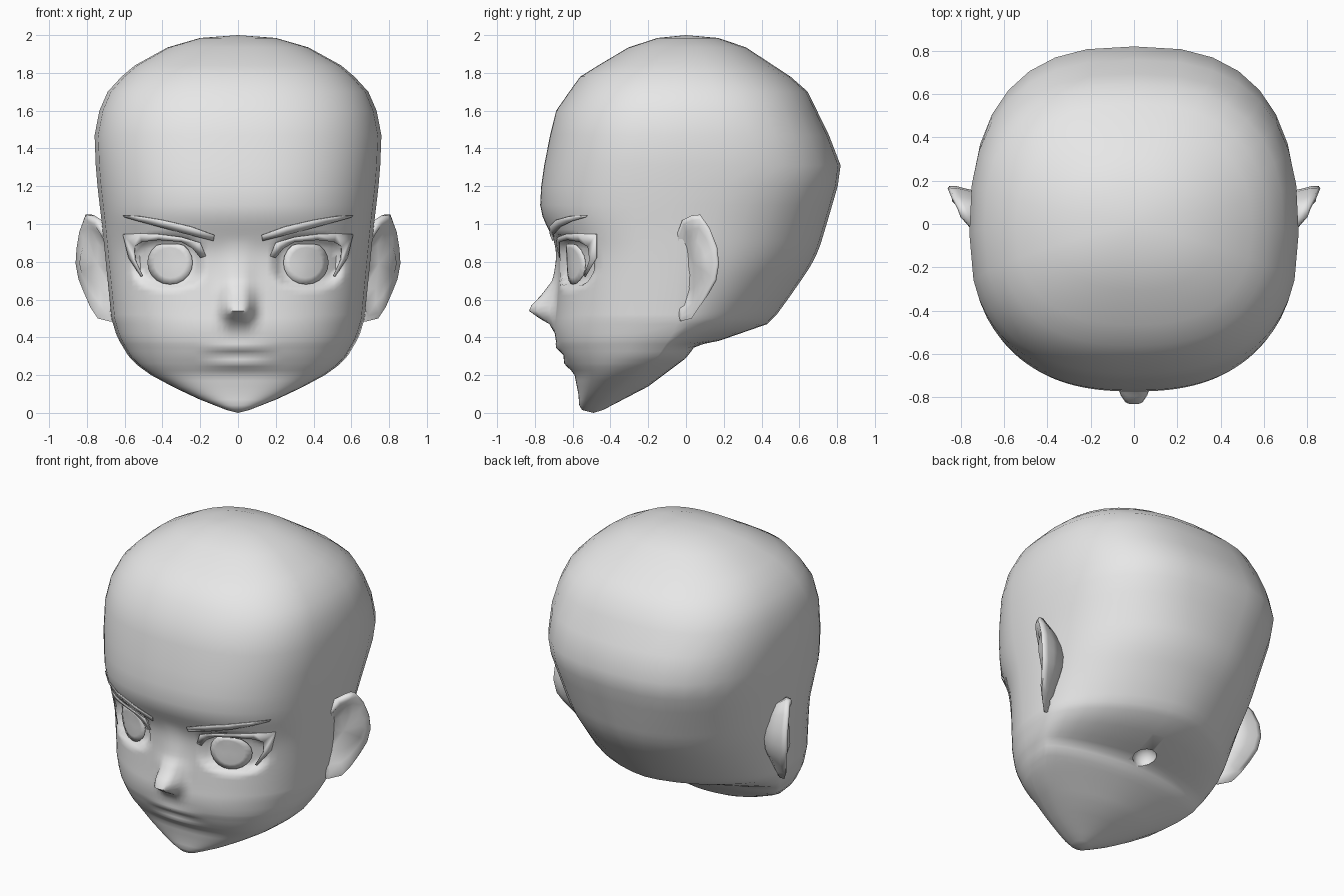
import bpy, bmesh, math

if "Cube" in bpy.data.objects:
    bpy.data.objects.remove(bpy.data.objects["Cube"])

skin = bpy.data.materials.new("plain grey")
skin.diffuse_color = (0.8, 0.8, 0.8, 1)
skin.use_nodes = True
skin.node_tree.nodes["Principled BSDF"].inputs["Base Color"].default_value = skin.diffuse_color


def line(table, z):
    for (a, p), (b, q) in zip(table, table[1:]):
        if z <= b:
            return p + (q - p) * max(0, (z - a) / (b - a))
    return table[-1][1]


def lerp(table, z):
    """Table value, softened over the middle of the head."""
    r = .07 * min(1, max(0, min((z - .5) / .2, (1.65 - z) / .2)))
    return sum(line(table, z + r * k) for k in (-1, -.5, 0, .5, 1)) / 5


# Head profiles by height: half width, front, back and widest depth
WIDTH = [(0, 0), (.015, .06), (.07, .2), (.13, .33), (.2, .46), (.25, .53), (.3, .58), (.4, .64),
         (.5, .67), (.8, .70), (1, .72), (1.2, .745), (1.47, .765), (1.6, .735), (1.7, .69),
         (1.82, .58), (1.93, .39), (1.985, .2), (2, 0)]
FRONT = [(0, -.5), (.015, -.55), (.04, -.565), (.1, -.57), (.2, -.59), (.25, -.625), (.3, -.655),
         (.37, -.685), (.45, -.7), (.55, -.69), (.8, -.67), (.9, -.685), (.95, -.715), (1.02, -.76),
         (1.1, -.78), (1.25, -.76), (1.38, -.74), (1.6, -.69), (1.78, -.56), (1.93, -.32),
         (1.985, -.15), (2, 0)]
BACK = [(0, -.46), (.015, -.44), (.14, -.2), (.29, 0), (.355, .05), (.38, .17), (.47, .43), (.52, .48),
        (.63, .56), (.82, .69), (1, .745), (1.31, .835), (1.73, .63), (1.94, .31), (1.985, .17), (2, 0)]
MID = [(0, -.49), (.015, -.495), (.1, -.42), (.2, -.3), (.3, -.15), (.45, -.05), (1.4, -.05), (2, 0)]
NOSE = [(.42, 0), (.47, .025), (.5, .08), (.54, .14), (.57, .13), (.62, .085), (.7, .03), (.8, .015), (.92, 0)]
# Roundness of the back of the head: pinched under the skull, boxier above
ROUND = [(0, 2), (.25, 1.8), (.38, 1.55), (.5, 1.7), (.8, 2.1), (1.25, 2.65), (1.6, 2.55), (2, 2.2)]
N = 2.45


def surface(x, z):
    """Depth of the plain face at x, z."""
    u = min(1, abs(x) / lerp(WIDTH, z))
    m = lerp(MID, z)
    return m + (lerp(FRONT, z) - m) * (1 - u ** N) ** (1 / N)


def face(x, z):
    """Face depth with nose, lips and eye sockets."""
    y = surface(x, z) - line(NOSE, z) * math.exp(-(abs(x) / .08) ** (4 if z < .6 else 3))
    lip = max(0, 1 - (x / .25) ** 2) ** 2
    for zc, h in ((.345, .014), (.305, -.01), (.262, .014)):
        y -= h * lip * math.exp(-((z - zc) / .024) ** 2)
    d = abs((abs(x) - .37) / .175) ** 3 + abs((z - .80) / .13) ** 3
    return y + .055 * min(1, max(0, (1.15 - d) / .5))


def finish(name, bm, angle=60, mirror=False, thickness=0):
    bmesh.ops.recalc_face_normals(bm, faces=bm.faces[:])
    me = bpy.data.meshes.new(name)
    bm.to_mesh(me)
    bm.free()
    ob = bpy.data.objects.new(name, me)
    bpy.context.collection.objects.link(ob)
    me.materials.append(skin)
    bpy.ops.object.select_all(action='DESELECT')
    ob.select_set(True)
    bpy.context.view_layer.objects.active = ob
    bpy.ops.object.shade_smooth_by_angle(angle=math.radians(angle))
    if thickness:
        ob.modifiers.new("thickness", 'SOLIDIFY').thickness = thickness
    if mirror:
        ob.modifiers.new("mirror", 'MIRROR').use_clip = False
    return ob


def bridge(bm, a, b, closed=True):
    n = len(a)
    for i in range(n if closed else n - 1):
        j = (i + 1) % n
        bm.faces.new((a[i], a[j], b[j], b[i]))


def fan(bm, ring, tip):
    t = bm.verts.new(tip)
    for i in range(len(ring)):
        bm.faces.new((ring[i], ring[(i + 1) % len(ring)], t))


# Head: stacked rings, fine over the face and coarse over the skull
levels = [.015, .04, .07, .1, .14, .17, .2, .225, .245, .262, .283, .305, .325, .345, .365, .38, .42, .47,
          .5, .52, .54, .57, .595, .62]
levels += [.645 + .025 * i for i in range(14)]
levels += [1.0, 1.04, 1.1, 1.2, 1.31, 1.47, 1.6, 1.7, 1.78, 1.84, 1.935, 1.985]
fronts = [0, .03, .06, .09, .13, .18] + [.22 + .04 * i for i in range(17)] + [.9, .94, .975, 1]
bm = bmesh.new()
rings = []
for z in levels:
    w, m, b = lerp(WIDTH, z), lerp(MID, z), lerp(BACK, z)
    half = [(u * w, face(u * w, z)) for u in fronts]
    e = 2 / line(ROUND, z)
    for k in range(1, 9):
        t = math.pi / 2 * k / 8
        half.append((w * math.cos(t) ** e if k < 8 else 0, m + (b - m) * math.sin(t) ** e))
    loop = half + [(-x, y) for x, y in half[-2:0:-1]]
    rings.append([bm.verts.new((x, y, z)) for x, y in loop])
for a, b in zip(rings, rings[1:]):
    bridge(bm, a, b)
fan(bm, rings[0], (0, -.49, 0))
fan(bm, rings[-1], (0, 0, 2))
head = finish("head", bm)

# Small round hollow under the skull
bm = bmesh.new()
bmesh.ops.create_uvsphere(bm, u_segments=12, v_segments=8, radius=.075)
bmesh.ops.translate(bm, verts=bm.verts[:], vec=(0, .1, .365))
cutter = finish("neck_cutter", bm)
cutter.hide_render = True
cut = head.modifiers.new("neck hollow", 'BOOLEAN')
cut.operation, cut.solver, cut.object = 'DIFFERENCE', 'EXACT', cutter
bpy.context.view_layer.objects.active = head
bpy.ops.object.modifier_apply(modifier=cut.name)
bpy.data.objects.remove(cutter)

# Ears: rim outline (x, y, z), front edge sunk into the head, back edge flared
RIM = [(.80, .03, 1.045), (.815, .075, 1.05), (.84, .125, .98), (.855, .165, .88), (.86, .175, .79),
       (.845, .16, .7), (.82, .12, .63), (.79, .07, .56), (.75, .03, .5), (.69, -.03, .485),
       (.66, -.05, .56), (.68, -.06, .7), (.69, -.06, .84), (.715, -.05, .94), (.76, -.02, 1.02)]
bm = bmesh.new()


def ear_loop(scale, dx, blend=0, x0=.7):
    return [bm.verts.new(((x + dx) * (1 - blend) + x0 * blend, .05 + (y - .05) * scale,
                          .79 + (z - .79) * scale)) for x, y, z in RIM]


loops = [ear_loop(.45, -.02), ear_loop(.72, -.02), ear_loop(.9, .0), ear_loop(1, -.008),
         ear_loop(1, -.04), ear_loop(.88, -.07, .3), ear_loop(.75, -.05, .9, .66)]
for a, b in zip(loops, loops[1:]):
    bridge(bm, a, b)
fan(bm, loops[0], (.745, .04, .79))
bm.faces.new(loops[-1])
finish("ears", bm, 75, mirror=True)

# Eyes: shallow domed discs, trimmed flat under the upper lid
bm = bmesh.new()
prev = None
for r in (1, .7, .35):
    ring = []
    for i in range(20):
        t = 2 * math.pi * i / 20
        x, z = .36 + .12 * r * math.cos(t), min(.895, .795 + .115 * r * math.sin(t))
        ring.append(bm.verts.new((x, surface(x, z) + .012 + .012 * r * r, z)))
    if prev:
        bridge(bm, prev, ring)
    prev = ring
fan(bm, prev, (.36, surface(.36, .795) + .012, .795))
finish("eyes", bm, mirror=True, thickness=.006)


# Thin strips that follow the face
def strip(name, pairs, lift):
    bm = bmesh.new()
    rows = [[bm.verts.new((x, surface(x, z) - lift, z)) for x, z in side] for side in zip(*pairs)]
    bridge(bm, rows[0], rows[1], closed=False)
    finish(name, bm, mirror=True, thickness=.004)


strip("eyelashes", [((.17, .83), (.2, .82)), ((.2, .9), (.24, .87)), ((.3, .93), (.3, .905)),
                    ((.42, .945), (.42, .915)), ((.52, .95), (.51, .905)), ((.61, .945), (.55, .88)),
                    ((.58, .82), (.545, .81)), ((.515, .72), (.505, .725))], .006)
strip("eyebrows", [((.125, .94), (.13, .91)), ((.25, .985), (.27, .945)), ((.4, 1.02), (.42, .985)),
                   ((.52, 1.04), (.53, 1.015)), ((.61, 1.045), (.6, 1.035))], .012)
##########
WORK TO COMPLETE: Quote only what lies between the first line of the records and the line containing "skin.use_nodes = True", please, including both lines and excluding images.

ANSWER SECTION:
import bpy, bmesh, math

if "Cube" in bpy.data.objects:
    bpy.data.objects.remove(bpy.data.objects["Cube"])

skin = bpy.data.materials.new("plain grey")
skin.diffuse_color = (0.8, 0.8, 0.8, 1)
skin.use_nodes = True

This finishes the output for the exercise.